## WHAT IS BEING ASKED
Every line containing the word "faces" is to be copied from the data below.

## DATA SHOWN
___
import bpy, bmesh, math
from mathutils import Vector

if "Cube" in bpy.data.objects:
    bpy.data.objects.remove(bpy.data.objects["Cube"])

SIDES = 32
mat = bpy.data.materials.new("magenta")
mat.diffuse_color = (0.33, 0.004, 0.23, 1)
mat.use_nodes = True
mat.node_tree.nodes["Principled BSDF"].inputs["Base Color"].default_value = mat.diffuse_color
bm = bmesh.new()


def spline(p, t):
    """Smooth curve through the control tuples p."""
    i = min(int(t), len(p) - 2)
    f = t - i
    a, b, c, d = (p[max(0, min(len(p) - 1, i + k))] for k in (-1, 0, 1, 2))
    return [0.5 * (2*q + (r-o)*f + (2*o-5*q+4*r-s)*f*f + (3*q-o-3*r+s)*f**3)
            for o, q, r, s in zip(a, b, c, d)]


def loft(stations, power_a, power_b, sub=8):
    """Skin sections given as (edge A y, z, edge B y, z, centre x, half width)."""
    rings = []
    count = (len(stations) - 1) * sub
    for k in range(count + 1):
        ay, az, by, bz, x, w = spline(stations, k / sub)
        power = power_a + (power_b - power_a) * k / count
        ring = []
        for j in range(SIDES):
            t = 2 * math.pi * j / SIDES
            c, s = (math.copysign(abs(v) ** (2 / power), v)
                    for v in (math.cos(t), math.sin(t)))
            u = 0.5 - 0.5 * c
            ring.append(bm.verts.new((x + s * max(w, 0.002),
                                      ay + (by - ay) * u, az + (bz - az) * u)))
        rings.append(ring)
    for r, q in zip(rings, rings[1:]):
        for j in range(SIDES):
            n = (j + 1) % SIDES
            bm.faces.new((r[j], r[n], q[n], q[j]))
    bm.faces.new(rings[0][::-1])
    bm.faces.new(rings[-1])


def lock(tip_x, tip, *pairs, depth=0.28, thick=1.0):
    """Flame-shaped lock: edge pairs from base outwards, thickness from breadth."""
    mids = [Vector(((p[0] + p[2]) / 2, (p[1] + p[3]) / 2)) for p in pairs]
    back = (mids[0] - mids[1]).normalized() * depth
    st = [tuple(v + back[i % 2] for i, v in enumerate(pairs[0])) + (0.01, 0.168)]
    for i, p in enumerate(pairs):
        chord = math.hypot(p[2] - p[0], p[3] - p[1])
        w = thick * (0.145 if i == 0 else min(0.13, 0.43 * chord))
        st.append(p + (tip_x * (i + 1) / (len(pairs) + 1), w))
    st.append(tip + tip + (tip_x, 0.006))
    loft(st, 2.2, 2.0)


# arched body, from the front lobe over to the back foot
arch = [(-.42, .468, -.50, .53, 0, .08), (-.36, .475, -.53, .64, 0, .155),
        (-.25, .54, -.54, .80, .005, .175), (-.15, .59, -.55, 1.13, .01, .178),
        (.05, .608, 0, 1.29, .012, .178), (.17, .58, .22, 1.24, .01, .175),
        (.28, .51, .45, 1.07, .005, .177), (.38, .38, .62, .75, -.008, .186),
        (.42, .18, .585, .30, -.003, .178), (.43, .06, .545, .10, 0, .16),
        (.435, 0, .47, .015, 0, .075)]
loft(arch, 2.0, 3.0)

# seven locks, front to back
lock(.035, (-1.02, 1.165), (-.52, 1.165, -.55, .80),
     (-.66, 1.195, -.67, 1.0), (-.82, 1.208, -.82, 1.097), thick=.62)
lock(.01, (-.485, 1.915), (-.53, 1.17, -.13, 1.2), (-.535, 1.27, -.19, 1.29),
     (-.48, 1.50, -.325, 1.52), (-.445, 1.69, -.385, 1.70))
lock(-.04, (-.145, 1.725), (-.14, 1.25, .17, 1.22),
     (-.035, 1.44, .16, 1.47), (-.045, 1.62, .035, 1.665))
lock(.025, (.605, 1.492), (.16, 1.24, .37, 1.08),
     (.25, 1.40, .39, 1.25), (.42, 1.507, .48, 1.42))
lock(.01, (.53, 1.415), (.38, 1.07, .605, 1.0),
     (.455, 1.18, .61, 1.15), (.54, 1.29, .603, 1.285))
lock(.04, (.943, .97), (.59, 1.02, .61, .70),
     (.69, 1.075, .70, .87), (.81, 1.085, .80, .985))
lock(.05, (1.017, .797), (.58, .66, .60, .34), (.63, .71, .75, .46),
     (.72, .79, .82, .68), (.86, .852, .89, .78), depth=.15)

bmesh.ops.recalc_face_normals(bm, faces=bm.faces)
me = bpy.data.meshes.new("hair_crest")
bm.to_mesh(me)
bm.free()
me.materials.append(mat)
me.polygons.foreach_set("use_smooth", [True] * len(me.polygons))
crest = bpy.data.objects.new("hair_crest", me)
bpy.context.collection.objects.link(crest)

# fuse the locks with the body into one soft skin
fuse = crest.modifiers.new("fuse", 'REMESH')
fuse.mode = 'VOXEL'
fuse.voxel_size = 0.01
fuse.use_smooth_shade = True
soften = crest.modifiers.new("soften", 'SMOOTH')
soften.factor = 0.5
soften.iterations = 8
___
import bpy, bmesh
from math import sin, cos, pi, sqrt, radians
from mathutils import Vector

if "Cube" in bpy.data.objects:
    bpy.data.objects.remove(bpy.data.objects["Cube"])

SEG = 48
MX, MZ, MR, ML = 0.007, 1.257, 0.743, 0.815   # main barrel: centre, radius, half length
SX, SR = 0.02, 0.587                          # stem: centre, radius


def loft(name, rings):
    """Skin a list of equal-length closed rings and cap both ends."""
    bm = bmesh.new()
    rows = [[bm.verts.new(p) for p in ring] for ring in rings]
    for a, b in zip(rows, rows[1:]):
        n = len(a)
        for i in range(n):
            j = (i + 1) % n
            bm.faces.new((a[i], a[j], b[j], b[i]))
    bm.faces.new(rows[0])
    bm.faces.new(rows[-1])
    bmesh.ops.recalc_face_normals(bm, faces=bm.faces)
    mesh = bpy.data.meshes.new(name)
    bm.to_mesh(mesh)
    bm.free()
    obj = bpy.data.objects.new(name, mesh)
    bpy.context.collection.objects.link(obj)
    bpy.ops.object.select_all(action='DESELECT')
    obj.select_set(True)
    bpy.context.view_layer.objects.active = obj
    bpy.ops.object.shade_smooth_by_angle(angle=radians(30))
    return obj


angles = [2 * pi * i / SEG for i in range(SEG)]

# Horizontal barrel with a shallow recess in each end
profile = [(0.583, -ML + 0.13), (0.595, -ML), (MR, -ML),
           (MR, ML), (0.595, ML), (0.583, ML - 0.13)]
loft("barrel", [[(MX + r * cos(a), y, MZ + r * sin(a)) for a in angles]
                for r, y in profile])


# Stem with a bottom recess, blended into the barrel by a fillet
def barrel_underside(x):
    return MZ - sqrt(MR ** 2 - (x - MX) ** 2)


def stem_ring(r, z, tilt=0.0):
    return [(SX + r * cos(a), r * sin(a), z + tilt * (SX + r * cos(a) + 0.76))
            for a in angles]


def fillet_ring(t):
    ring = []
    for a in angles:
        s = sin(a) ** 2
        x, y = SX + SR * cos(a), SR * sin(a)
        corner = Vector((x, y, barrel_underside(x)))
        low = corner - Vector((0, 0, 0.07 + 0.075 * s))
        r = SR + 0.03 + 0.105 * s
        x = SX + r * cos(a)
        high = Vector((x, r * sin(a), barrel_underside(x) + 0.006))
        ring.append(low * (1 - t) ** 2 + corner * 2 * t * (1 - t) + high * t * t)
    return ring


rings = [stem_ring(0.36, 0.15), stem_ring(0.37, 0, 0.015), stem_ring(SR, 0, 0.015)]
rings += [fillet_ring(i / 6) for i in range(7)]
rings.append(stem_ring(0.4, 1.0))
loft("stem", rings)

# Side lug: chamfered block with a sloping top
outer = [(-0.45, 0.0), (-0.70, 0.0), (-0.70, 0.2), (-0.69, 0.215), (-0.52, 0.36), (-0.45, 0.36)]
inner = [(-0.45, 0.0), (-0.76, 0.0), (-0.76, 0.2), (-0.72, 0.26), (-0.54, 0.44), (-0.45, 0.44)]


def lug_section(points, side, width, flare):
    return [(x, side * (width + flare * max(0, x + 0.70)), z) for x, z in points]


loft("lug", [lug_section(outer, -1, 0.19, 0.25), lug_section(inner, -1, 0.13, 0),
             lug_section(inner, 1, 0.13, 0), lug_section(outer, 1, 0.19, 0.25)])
___
## RESULT
            bm.faces.new((r[j], r[n], q[n], q[j]))
    bm.faces.new(rings[0][::-1])
    bm.faces.new(rings[-1])
bmesh.ops.recalc_face_normals(bm, faces=bm.faces)
            bm.faces.new((a[i], a[j], b[j], b[i]))
    bm.faces.new(rows[0])
    bm.faces.new(rows[-1])
    bmesh.ops.recalc_face_normals(bm, faces=bm.faces)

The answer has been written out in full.